When the Internet began taking hold during the dot-com boom, there was a shift in thinking around corporate software. Not only were desktop applications taking second place to Web-based products, big software companies began creating “development tools” and the term IDE (which stands for integrated development environment) became status quo. During that period, business executives were hot for the next best shiny technology object and pushed hard for fast development cycles. Loosely conceived ideas and requirements, ridiculously short timelines, and an intolerance for planning and documentation were common characteristics of projects during that time. (Sounds like a certain methodology, but that’s a subject for another article). In and around that Web culture was born the developer role that maintains those same characteristics to this day.
In short, development and engineering are based on opposite tenets. Engineering is scientific, quantified, and disciplined, whereas development is random, not based on metrics, and stays away from engineering discipline. In some businesses, hiring managers and HR departments create an incorrect context when they give a software developer the title of software engineer. This is what causes confusion.
A consideration for the industry
The incorrect use of software worker titles in corporate spaces has caused widespread confusion. As a result, it’s currently difficult to associate a software-related title to a specific job role. For hiring managers and HR recruiters, consider this: If you’re looking for skills that describe engineering, don’t post a job request for a developer. Similarly, if you don’t need engineering skills, then don’t post a job request for an engineer.
There are legitimate roles for development and engineering alike. Not all projects in the corporate space require an engineering skill set, and conversely, some projects need and should be engineered. There’s even room for new titles for old disciplines, so who knows what the next nomenclatures will be. Perhaps we should be called software astronauts, since every day on the job is an exploration into the unknown.
The point is, regardless of title, the role of a software engineer is what it’s always been: systematic, disciplined, and quantifiable. And it shouldn’t be confused with the role of a developer or any deviation from fundamental engineering practices that may arise in the future. CW (18 February, 2009)

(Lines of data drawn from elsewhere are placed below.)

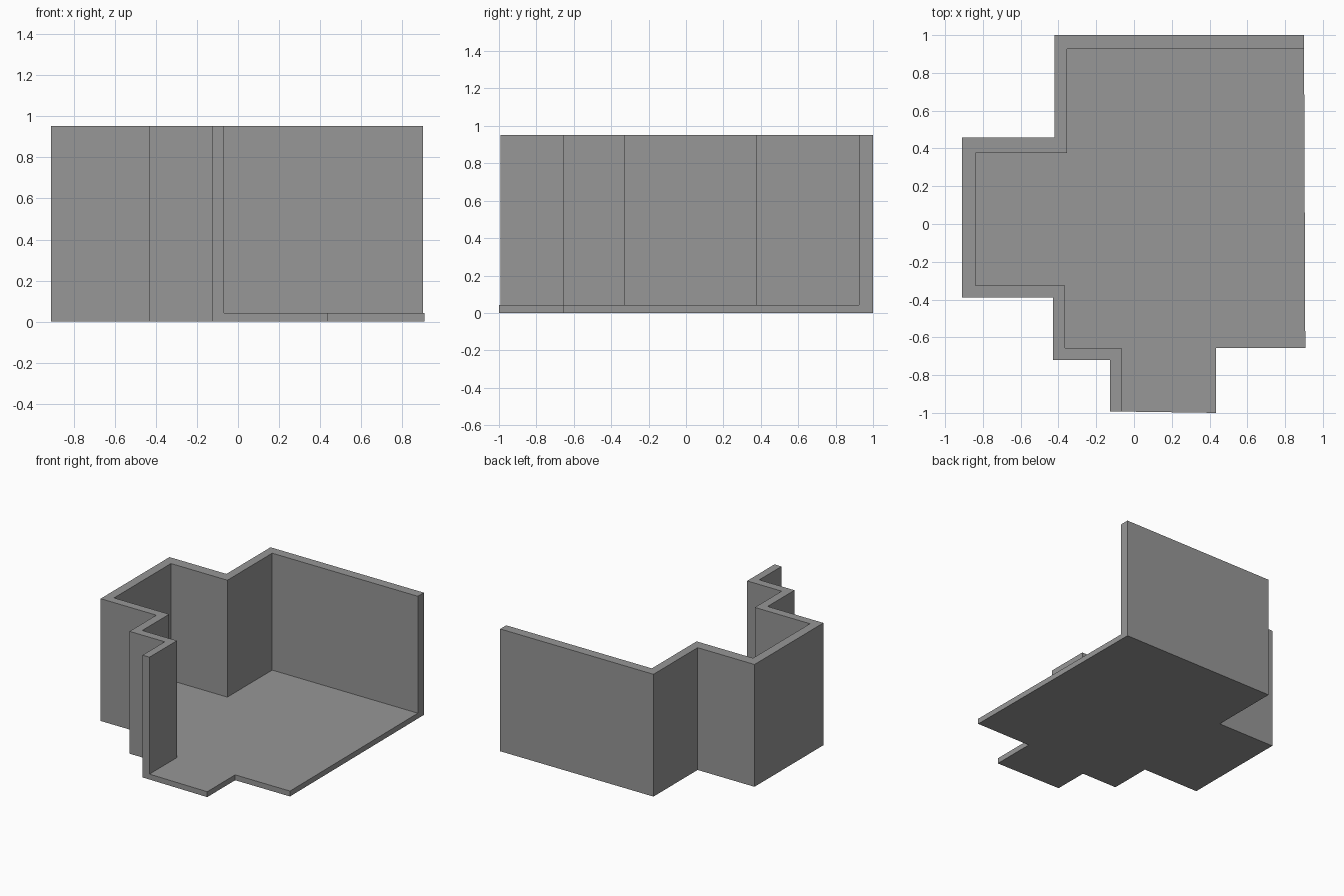
import bpy
import bmesh

cube = bpy.data.objects.get("Cube")
if cube:
    bpy.data.objects.remove(cube, do_unlink=True)

FLOOR_TOP = 0.042
WALL_TOP = 0.952

grey = bpy.data.materials.new("plain grey")
grey.use_nodes = True
colour = (0.31, 0.31, 0.31, 1)
grey.diffuse_color = colour
grey.node_tree.nodes["Principled BSDF"].inputs["Base Color"].default_value = colour


def extrude_plan(name, plan, bottom, top):
    """Raise a flat outline into a closed solid."""
    bm = bmesh.new()
    face = bm.faces.new([bm.verts.new((x, y, bottom)) for x, y in plan])
    raised = bmesh.ops.extrude_face_region(bm, geom=[face], use_keep_orig=True)
    moved = [v for v in raised["geom"] if isinstance(v, bmesh.types.BMVert)]
    bmesh.ops.translate(bm, verts=moved, vec=(0, 0, top - bottom))
    bmesh.ops.recalc_face_normals(bm, faces=bm.faces)
    mesh = bpy.data.meshes.new(name)
    bm.to_mesh(mesh)
    bm.free()
    mesh.materials.append(grey)
    obj = bpy.data.objects.new(name, mesh)
    bpy.context.collection.objects.link(obj)
    return obj


# Stepped outer edge, from the back left corner round to the front
outer = [(0.90, 1), (-0.42, 1), (-0.42, 0.457), (-0.91, 0.457),
         (-0.91, -0.39), (-0.43, -0.39), (-0.43, -0.72),
         (-0.127, -0.72), (-0.127, -0.992)]

# Inner edge of the wall, in the same order
inner = [(0.90, 0.926), (-0.354, 0.926), (-0.354, 0.375), (-0.84, 0.375),
         (-0.84, -0.325), (-0.365, -0.325), (-0.365, -0.656),
         (-0.067, -0.656), (-0.067, -0.993)]

# Open front and left edge of the floor
open_edge = [(0.435, -1), (0.435, -0.656), (0.907, -0.656)]

extrude_plan("floor", outer + open_edge, 0, FLOOR_TOP)
extrude_plan("wall", outer + inner[::-1], FLOOR_TOP, WALL_TOP)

Andrew Anguelo has worked for an array of small and Fortune 500 companies during more than two decades in software engineering. Today he owns a number of diverse businesses and is an active software architect of business and finance systems.